EXERCISE PROMPT:
Say nothing but the number of lines below in which the string "grey" appears.

DATA EXTRACTS:
⟨

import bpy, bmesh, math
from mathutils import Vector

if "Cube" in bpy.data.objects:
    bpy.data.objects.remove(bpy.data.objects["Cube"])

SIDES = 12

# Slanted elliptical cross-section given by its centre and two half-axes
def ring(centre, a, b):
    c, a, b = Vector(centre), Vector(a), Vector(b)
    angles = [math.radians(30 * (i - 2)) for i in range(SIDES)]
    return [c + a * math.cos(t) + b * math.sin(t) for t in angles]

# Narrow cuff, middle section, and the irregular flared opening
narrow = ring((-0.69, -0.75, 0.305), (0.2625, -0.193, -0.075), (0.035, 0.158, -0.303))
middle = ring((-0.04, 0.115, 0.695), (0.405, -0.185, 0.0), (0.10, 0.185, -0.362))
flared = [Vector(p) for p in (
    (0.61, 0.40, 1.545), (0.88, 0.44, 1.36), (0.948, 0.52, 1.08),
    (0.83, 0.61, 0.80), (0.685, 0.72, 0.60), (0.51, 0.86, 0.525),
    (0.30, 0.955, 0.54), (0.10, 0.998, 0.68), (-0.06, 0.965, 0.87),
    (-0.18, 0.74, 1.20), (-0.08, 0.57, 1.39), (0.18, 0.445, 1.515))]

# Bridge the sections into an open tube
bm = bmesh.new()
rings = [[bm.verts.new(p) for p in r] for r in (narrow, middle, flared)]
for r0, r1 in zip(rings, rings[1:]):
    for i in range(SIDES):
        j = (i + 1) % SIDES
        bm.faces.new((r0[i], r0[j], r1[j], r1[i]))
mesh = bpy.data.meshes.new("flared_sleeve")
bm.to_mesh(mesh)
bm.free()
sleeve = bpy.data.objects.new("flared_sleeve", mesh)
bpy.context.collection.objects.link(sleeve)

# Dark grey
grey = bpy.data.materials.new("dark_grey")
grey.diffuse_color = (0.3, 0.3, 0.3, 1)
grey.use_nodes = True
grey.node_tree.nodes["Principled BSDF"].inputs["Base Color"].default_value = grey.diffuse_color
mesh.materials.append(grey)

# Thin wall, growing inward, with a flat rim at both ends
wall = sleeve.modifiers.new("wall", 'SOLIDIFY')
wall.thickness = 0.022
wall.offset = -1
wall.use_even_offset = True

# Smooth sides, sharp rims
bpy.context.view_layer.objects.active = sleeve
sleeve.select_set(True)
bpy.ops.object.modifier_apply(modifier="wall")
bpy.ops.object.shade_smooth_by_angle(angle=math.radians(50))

⟩

TASK SOLUTION:
6